▸ Source material:
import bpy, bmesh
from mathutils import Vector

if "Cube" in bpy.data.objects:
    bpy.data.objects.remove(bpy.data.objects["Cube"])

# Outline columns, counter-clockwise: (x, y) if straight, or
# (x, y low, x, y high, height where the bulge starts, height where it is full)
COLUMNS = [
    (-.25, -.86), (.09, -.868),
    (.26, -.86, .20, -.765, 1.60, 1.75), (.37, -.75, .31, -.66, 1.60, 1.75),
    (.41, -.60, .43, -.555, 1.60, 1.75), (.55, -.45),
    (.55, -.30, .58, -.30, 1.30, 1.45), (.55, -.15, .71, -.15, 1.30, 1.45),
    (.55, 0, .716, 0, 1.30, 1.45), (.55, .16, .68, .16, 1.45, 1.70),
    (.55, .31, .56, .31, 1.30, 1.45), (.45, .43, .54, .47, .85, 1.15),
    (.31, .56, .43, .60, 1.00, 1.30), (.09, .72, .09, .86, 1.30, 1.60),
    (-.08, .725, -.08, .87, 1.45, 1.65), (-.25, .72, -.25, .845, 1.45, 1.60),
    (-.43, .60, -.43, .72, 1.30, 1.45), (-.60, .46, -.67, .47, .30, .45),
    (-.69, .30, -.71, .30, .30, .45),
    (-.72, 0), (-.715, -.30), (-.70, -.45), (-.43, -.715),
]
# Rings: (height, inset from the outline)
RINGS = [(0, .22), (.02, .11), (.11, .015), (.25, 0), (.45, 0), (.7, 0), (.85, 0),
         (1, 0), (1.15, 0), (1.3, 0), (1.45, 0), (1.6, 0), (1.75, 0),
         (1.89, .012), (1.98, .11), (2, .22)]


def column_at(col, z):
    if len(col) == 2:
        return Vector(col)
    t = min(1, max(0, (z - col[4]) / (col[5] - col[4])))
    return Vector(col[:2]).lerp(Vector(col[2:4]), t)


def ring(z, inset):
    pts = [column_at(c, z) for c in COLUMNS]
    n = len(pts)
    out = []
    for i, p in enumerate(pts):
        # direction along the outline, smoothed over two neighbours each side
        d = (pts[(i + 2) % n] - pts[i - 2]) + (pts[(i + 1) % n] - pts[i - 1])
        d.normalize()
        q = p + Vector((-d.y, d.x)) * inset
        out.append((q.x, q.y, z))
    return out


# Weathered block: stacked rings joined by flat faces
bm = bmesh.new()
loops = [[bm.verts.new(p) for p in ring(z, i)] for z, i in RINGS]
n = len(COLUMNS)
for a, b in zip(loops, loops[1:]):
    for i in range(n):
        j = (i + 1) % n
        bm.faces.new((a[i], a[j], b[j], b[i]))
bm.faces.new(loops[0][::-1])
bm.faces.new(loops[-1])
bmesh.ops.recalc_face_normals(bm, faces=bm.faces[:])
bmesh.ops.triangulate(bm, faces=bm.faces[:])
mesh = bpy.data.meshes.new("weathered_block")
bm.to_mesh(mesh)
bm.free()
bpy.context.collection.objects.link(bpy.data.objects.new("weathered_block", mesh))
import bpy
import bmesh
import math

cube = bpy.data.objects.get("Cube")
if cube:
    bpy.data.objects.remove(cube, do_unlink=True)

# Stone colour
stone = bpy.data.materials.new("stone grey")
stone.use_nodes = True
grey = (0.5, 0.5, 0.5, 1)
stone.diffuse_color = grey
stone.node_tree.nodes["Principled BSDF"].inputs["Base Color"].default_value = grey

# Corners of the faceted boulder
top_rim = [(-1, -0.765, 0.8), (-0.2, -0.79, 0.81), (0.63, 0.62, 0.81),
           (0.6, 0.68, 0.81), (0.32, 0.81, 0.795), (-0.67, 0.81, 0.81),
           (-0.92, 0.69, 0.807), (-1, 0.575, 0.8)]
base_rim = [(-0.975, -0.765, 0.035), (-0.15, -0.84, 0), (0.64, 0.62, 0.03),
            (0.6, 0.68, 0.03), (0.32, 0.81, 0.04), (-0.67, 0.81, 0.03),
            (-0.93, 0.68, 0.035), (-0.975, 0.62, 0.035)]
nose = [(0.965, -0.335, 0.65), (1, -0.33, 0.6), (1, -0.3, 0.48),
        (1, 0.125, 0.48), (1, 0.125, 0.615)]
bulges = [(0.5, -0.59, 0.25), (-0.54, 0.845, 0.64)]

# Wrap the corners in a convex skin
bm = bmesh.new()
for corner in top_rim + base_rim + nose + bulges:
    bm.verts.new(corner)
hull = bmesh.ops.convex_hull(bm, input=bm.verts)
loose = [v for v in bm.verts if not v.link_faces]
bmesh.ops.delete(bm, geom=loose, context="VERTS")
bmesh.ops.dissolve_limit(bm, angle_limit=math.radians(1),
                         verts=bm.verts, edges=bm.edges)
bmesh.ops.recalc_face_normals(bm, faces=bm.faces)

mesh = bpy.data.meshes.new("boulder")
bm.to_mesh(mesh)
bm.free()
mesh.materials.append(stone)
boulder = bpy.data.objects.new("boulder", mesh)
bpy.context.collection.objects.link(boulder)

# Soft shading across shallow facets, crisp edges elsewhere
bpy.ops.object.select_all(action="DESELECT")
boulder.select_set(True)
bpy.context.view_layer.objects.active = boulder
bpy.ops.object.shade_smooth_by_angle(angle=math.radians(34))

▸ Your instructions: Looking through the entries, count the lines that hold the word "Vector" and state that count alone.

▸ Solution: 4